Tennessee is one of these, the governor made plain in remarks to the Memphis Rotary Club on Monday, and, indeed, the Gates Foundation, which recently favored Memphis City Schools with a sizable grant of its own related to teacher improvement, has recognized as much and confirmed the city's — and the state's — competitive status.
But impediments remain, and one of these is the state's 1992 compromise agreement with the Tennessee Education Association — a compact which prohibits the use of data concerning teacher evaluations and student performance in determining faculty tenure, pay, and promotions.

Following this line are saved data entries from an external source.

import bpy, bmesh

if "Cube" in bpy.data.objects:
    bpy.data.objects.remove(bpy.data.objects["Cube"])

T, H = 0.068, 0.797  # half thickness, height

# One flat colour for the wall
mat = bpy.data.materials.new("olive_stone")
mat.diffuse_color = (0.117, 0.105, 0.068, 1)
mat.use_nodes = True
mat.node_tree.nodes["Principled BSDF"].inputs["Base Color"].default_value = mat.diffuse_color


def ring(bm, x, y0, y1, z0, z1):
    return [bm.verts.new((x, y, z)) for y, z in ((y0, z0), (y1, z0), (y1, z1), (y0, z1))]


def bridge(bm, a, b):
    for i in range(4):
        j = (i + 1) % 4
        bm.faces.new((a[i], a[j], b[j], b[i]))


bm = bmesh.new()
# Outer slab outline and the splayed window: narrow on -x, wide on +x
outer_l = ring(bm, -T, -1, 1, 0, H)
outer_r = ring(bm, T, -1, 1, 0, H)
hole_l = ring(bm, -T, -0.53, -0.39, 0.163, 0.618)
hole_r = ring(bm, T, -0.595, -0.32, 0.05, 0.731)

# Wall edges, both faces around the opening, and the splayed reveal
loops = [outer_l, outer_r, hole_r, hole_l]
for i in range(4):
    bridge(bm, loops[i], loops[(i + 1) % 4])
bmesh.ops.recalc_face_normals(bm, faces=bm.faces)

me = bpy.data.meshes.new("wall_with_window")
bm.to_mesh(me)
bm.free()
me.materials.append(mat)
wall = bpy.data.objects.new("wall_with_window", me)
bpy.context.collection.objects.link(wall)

The time has come to amend that agreement, Bredesen said, and not just because it stands in the way of the generous stimulus package that Tennessee will be competing for, along with such newly innovative states as Louisiana, Florida, and Ohio.

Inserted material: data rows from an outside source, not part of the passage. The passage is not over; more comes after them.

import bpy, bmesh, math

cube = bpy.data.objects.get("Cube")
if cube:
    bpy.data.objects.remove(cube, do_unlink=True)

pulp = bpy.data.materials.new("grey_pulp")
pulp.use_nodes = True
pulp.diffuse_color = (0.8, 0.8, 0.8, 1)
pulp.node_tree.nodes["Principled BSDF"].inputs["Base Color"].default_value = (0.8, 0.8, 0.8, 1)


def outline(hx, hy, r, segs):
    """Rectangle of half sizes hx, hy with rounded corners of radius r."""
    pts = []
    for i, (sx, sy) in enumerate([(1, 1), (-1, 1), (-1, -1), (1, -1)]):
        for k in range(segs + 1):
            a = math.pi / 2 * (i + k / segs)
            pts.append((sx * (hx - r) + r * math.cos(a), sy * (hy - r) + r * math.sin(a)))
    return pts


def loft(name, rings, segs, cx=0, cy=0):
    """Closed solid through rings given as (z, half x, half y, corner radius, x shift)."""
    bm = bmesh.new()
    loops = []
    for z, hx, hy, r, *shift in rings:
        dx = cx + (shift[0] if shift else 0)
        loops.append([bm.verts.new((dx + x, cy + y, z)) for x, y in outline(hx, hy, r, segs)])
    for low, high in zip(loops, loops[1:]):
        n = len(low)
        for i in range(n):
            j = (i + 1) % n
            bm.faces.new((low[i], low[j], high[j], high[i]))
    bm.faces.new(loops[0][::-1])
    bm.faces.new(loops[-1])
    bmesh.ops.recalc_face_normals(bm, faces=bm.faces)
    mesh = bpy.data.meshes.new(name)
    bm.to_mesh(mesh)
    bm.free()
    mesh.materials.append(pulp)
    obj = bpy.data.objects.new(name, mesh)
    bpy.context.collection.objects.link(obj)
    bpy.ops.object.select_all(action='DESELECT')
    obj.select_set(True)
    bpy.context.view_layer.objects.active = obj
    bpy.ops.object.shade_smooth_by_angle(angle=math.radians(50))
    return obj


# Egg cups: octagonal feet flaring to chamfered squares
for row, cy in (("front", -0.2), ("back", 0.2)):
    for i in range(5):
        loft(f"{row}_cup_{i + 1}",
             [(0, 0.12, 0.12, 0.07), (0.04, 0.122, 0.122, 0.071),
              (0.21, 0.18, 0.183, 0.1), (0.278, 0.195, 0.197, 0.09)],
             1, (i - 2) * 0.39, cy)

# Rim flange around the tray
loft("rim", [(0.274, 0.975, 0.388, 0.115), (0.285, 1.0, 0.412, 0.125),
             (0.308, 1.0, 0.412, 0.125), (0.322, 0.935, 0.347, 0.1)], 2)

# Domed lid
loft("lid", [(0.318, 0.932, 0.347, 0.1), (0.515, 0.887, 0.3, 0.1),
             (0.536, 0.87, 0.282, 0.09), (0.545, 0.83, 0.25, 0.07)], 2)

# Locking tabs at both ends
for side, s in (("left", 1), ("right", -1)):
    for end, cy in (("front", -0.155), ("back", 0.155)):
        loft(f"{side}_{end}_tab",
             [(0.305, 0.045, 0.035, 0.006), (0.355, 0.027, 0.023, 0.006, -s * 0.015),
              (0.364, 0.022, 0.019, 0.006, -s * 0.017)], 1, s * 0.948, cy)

The Obama administration — as teacher-friendly as any in the nation's history, the governor suggested — has established a deadline of January 19th for coming to a decision and has made it clear that access to, and use of, the kind of data that is cloistered is an important criterion.
Bredesen expressed the hope that bipartisan support can be garnered for making the necessary changes in state law, and we join in that hope.

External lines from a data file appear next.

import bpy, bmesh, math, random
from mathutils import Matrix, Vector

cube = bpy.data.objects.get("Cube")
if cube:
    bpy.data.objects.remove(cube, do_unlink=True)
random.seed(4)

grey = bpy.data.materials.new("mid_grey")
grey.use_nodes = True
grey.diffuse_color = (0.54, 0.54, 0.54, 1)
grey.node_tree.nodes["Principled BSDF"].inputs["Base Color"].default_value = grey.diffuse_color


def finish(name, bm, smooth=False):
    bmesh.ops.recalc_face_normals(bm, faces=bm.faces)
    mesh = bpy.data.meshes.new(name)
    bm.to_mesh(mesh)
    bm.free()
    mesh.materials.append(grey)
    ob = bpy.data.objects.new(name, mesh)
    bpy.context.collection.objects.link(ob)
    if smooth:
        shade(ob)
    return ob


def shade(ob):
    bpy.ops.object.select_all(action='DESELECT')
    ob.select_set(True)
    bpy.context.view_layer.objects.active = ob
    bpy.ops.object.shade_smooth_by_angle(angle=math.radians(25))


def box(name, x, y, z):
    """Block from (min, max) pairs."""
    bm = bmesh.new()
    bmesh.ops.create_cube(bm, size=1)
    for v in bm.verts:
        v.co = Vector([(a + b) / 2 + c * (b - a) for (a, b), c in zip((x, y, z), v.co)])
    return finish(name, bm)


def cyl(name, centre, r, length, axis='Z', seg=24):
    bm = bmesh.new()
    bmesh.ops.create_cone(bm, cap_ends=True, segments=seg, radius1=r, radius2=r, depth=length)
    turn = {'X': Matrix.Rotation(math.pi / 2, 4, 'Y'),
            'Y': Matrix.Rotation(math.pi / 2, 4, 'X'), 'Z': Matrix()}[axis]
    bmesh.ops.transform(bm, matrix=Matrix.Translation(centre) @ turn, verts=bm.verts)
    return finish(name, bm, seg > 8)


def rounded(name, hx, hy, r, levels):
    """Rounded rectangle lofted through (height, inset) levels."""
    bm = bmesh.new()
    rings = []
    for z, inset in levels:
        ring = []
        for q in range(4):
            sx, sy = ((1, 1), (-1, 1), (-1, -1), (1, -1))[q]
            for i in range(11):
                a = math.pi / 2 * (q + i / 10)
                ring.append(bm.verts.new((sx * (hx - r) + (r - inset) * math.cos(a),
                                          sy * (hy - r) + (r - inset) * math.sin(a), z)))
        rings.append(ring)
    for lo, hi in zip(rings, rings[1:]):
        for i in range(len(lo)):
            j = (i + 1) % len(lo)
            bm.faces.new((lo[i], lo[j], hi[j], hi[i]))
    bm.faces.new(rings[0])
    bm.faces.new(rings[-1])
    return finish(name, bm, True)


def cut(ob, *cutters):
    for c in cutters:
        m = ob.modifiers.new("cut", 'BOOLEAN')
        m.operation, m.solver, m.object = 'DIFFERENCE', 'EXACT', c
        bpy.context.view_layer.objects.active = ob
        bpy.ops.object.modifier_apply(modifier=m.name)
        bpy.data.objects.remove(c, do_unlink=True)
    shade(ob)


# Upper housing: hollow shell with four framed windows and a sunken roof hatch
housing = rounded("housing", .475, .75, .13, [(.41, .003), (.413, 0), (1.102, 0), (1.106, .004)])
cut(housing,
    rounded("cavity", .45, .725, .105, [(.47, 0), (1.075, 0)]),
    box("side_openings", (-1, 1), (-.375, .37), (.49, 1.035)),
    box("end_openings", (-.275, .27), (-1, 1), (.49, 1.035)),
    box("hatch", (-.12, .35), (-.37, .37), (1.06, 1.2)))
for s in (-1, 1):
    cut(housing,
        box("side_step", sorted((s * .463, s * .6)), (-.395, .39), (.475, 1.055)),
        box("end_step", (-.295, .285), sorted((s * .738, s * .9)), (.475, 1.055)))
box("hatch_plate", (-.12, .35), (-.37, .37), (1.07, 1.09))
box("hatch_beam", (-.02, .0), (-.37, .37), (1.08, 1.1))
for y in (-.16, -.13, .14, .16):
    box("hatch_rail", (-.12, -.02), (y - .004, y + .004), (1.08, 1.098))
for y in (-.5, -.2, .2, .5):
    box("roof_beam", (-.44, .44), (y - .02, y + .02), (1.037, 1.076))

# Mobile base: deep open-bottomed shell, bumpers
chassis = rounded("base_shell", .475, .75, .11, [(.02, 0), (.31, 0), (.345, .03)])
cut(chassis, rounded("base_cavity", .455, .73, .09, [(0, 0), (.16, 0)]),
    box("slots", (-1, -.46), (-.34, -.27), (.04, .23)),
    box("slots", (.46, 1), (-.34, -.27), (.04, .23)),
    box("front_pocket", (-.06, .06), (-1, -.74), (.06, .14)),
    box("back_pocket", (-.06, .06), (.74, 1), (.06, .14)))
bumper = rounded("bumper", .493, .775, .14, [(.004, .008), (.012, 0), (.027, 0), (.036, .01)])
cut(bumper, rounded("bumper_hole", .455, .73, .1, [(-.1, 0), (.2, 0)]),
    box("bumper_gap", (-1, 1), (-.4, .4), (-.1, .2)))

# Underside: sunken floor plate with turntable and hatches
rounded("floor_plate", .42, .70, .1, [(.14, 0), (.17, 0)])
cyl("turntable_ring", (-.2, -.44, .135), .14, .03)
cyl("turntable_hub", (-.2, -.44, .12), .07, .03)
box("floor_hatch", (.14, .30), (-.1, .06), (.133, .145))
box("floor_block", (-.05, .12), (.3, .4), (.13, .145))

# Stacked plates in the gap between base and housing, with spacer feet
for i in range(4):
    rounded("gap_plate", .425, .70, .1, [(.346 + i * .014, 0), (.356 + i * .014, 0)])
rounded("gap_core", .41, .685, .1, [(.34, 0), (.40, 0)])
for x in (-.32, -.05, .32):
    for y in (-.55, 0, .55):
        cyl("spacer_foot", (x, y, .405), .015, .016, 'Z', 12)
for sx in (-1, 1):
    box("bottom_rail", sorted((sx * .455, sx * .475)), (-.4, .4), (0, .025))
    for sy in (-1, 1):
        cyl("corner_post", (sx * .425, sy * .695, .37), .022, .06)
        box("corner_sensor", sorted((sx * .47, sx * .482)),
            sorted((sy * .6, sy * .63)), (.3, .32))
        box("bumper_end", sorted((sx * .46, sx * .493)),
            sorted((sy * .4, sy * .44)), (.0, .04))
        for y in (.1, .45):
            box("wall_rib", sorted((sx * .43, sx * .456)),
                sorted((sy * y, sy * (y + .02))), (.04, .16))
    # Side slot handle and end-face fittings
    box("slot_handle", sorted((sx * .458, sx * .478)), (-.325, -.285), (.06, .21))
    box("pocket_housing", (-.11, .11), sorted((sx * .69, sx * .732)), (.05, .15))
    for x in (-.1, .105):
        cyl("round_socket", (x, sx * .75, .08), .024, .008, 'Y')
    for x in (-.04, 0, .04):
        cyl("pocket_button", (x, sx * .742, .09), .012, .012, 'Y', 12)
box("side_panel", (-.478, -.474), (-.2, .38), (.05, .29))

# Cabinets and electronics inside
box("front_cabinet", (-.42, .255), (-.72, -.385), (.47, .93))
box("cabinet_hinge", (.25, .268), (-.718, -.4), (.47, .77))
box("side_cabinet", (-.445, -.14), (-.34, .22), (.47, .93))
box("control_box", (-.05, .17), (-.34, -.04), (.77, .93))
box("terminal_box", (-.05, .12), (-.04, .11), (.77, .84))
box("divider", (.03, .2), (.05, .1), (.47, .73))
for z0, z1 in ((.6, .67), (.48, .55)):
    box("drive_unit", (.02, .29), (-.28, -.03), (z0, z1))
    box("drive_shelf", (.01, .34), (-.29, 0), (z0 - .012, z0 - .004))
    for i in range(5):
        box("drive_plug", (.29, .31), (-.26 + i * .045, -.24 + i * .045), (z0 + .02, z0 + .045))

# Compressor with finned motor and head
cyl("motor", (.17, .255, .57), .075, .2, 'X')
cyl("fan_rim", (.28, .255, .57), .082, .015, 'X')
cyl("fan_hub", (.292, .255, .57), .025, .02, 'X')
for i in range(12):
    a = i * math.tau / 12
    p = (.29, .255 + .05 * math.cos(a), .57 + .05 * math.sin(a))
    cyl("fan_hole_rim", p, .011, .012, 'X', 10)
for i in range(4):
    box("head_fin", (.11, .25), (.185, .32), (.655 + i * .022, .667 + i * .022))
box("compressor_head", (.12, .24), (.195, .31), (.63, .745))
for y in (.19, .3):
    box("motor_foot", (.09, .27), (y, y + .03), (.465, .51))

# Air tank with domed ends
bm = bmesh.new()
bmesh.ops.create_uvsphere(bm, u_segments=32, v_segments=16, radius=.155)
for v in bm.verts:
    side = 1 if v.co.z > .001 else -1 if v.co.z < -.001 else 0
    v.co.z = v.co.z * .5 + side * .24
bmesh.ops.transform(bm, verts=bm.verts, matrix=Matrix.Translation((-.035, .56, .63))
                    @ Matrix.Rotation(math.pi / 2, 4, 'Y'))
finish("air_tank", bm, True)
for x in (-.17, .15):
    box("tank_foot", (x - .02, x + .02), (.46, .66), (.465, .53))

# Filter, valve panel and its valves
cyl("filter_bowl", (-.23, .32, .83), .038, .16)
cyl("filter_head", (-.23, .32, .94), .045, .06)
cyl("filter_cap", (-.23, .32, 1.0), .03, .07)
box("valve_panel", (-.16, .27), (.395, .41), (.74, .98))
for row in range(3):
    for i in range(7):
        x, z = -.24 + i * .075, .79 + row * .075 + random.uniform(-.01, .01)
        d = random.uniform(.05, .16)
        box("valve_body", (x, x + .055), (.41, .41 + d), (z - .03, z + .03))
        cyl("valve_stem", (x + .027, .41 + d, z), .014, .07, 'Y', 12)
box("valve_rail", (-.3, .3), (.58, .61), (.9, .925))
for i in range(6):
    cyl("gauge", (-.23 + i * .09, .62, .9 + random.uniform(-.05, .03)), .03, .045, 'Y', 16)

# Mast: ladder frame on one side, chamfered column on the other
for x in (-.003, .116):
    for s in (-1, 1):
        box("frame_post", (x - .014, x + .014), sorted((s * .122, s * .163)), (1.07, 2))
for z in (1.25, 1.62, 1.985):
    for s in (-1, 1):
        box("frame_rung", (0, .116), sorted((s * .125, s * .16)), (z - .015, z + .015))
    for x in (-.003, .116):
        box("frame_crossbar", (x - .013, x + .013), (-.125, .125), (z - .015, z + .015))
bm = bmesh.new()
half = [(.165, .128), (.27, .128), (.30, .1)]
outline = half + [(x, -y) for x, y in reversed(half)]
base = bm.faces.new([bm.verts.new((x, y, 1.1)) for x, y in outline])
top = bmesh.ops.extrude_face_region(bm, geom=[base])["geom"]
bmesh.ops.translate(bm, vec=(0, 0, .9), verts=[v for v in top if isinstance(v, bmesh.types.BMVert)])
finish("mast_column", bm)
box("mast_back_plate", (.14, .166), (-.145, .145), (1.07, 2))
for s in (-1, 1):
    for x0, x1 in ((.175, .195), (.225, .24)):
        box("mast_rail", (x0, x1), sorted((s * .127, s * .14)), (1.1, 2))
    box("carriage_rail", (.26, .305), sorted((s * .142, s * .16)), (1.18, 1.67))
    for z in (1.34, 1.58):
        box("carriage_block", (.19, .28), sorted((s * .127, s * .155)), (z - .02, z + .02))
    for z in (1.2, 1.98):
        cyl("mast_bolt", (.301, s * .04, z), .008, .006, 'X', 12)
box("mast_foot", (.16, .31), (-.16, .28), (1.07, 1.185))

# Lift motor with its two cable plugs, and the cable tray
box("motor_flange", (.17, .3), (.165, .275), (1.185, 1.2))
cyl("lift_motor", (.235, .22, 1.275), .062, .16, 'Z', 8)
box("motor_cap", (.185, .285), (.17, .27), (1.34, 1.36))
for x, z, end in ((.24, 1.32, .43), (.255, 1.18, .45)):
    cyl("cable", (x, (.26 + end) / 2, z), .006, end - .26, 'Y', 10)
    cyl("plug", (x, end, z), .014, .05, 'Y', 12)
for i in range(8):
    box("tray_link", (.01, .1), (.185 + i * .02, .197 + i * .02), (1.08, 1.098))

Memphis has bade more than its share of farewells in recent years to favorite sons — especially those who achieved renown in the international language of music. We said goodbye to one of the most fluent and successful of these this week in Willie Mitchell, the legendary producer of so many class acts at Hi Records.
Al Green, "Booker" Little, Phineas Newborn, Al Jackson: Mitchell worked with all of these and many more, and he was a formidable artist in his own right, as composer, as trumpeter, and as the leader of his own combo. Historians of music will mention him in the same breath as Sam Phillips as one of Memphis' eminent pathfinders and musical guides.
"Papa Willie," he was called, in tribute to his influence, and, at age 81 when he died, he was still a force. No golden oldie, he remained active well into the current century, reviving dormant labels and looking for new talent even as he saw to it that the venerable musical tradition he represented got its proper respect.
Mitchell himself is entitled to a generous share of that, and, make no mistake, an admiring world will make sure that he gets it.